Dataset excerpts Start Marker
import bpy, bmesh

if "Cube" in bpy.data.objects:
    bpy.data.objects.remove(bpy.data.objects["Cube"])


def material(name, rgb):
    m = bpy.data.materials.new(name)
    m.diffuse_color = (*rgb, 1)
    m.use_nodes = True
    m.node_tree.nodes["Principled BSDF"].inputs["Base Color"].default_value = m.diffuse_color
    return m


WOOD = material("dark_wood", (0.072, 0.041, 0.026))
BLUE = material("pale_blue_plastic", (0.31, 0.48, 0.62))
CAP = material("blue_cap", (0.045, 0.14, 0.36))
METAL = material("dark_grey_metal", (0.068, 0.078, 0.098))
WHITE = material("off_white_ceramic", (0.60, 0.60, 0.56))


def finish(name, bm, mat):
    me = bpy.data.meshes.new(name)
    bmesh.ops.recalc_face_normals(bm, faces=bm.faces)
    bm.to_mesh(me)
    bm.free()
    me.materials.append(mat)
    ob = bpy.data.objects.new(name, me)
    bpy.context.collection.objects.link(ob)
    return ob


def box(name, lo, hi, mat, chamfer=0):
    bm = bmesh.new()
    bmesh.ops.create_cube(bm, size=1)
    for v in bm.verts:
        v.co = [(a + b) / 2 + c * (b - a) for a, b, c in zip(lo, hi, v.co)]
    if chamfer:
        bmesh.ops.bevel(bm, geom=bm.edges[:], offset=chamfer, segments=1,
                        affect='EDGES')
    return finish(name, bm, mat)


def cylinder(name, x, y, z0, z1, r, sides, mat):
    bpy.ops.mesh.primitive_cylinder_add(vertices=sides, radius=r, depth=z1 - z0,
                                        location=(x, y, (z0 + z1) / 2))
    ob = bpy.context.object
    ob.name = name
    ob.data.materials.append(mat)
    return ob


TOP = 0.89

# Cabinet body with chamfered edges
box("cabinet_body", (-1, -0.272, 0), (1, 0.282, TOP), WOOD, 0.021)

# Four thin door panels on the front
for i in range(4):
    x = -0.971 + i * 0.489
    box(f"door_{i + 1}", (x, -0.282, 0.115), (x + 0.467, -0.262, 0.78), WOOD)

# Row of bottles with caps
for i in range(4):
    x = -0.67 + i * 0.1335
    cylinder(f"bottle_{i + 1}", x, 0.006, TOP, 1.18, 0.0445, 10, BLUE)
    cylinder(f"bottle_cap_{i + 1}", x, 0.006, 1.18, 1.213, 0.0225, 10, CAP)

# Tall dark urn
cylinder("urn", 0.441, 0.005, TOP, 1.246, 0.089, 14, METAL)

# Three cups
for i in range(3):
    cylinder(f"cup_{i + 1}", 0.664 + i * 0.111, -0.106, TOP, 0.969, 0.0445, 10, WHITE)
Dataset excerpts End Marker
- _Your objective_
What you return should match every line above exactly.

- _Written reply_
import bpy, bmesh

if "Cube" in bpy.data.objects:
    bpy.data.objects.remove(bpy.data.objects["Cube"])


def material(name, rgb):
    m = bpy.data.materials.new(name)
    m.diffuse_color = (*rgb, 1)
    m.use_nodes = True
    m.node_tree.nodes["Principled BSDF"].inputs["Base Color"].default_value = m.diffuse_color
    return m


WOOD = material("dark_wood", (0.072, 0.041, 0.026))
BLUE = material("pale_blue_plastic", (0.31, 0.48, 0.62))
CAP = material("blue_cap", (0.045, 0.14, 0.36))
METAL = material("dark_grey_metal", (0.068, 0.078, 0.098))
WHITE = material("off_white_ceramic", (0.60, 0.60, 0.56))


def finish(name, bm, mat):
    me = bpy.data.meshes.new(name)
    bmesh.ops.recalc_face_normals(bm, faces=bm.faces)
    bm.to_mesh(me)
    bm.free()
    me.materials.append(mat)
    ob = bpy.data.objects.new(name, me)
    bpy.context.collection.objects.link(ob)
    return ob


def box(name, lo, hi, mat, chamfer=0):
    bm = bmesh.new()
    bmesh.ops.create_cube(bm, size=1)
    for v in bm.verts:
        v.co = [(a + b) / 2 + c * (b - a) for a, b, c in zip(lo, hi, v.co)]
    if chamfer:
        bmesh.ops.bevel(bm, geom=bm.edges[:], offset=chamfer, segments=1,
                        affect='EDGES')
    return finish(name, bm, mat)


def cylinder(name, x, y, z0, z1, r, sides, mat):
    bpy.ops.mesh.primitive_cylinder_add(vertices=sides, radius=r, depth=z1 - z0,
                                        location=(x, y, (z0 + z1) / 2))
    ob = bpy.context.object
    ob.name = name
    ob.data.materials.append(mat)
    return ob


TOP = 0.89

# Cabinet body with chamfered edges
box("cabinet_body", (-1, -0.272, 0), (1, 0.282, TOP), WOOD, 0.021)

# Four thin door panels on the front
for i in range(4):
    x = -0.971 + i * 0.489
    box(f"door_{i + 1}", (x, -0.282, 0.115), (x + 0.467, -0.262, 0.78), WOOD)

# Row of bottles with caps
for i in range(4):
    x = -0.67 + i * 0.1335
    cylinder(f"bottle_{i + 1}", x, 0.006, TOP, 1.18, 0.0445, 10, BLUE)
    cylinder(f"bottle_cap_{i + 1}", x, 0.006, 1.18, 1.213, 0.0225, 10, CAP)

# Tall dark urn
cylinder("urn", 0.441, 0.005, TOP, 1.246, 0.089, 14, METAL)

# Three cups
for i in range(3):
    cylinder(f"cup_{i + 1}", 0.664 + i * 0.111, -0.106, TOP, 0.969, 0.0445, 10, WHITE)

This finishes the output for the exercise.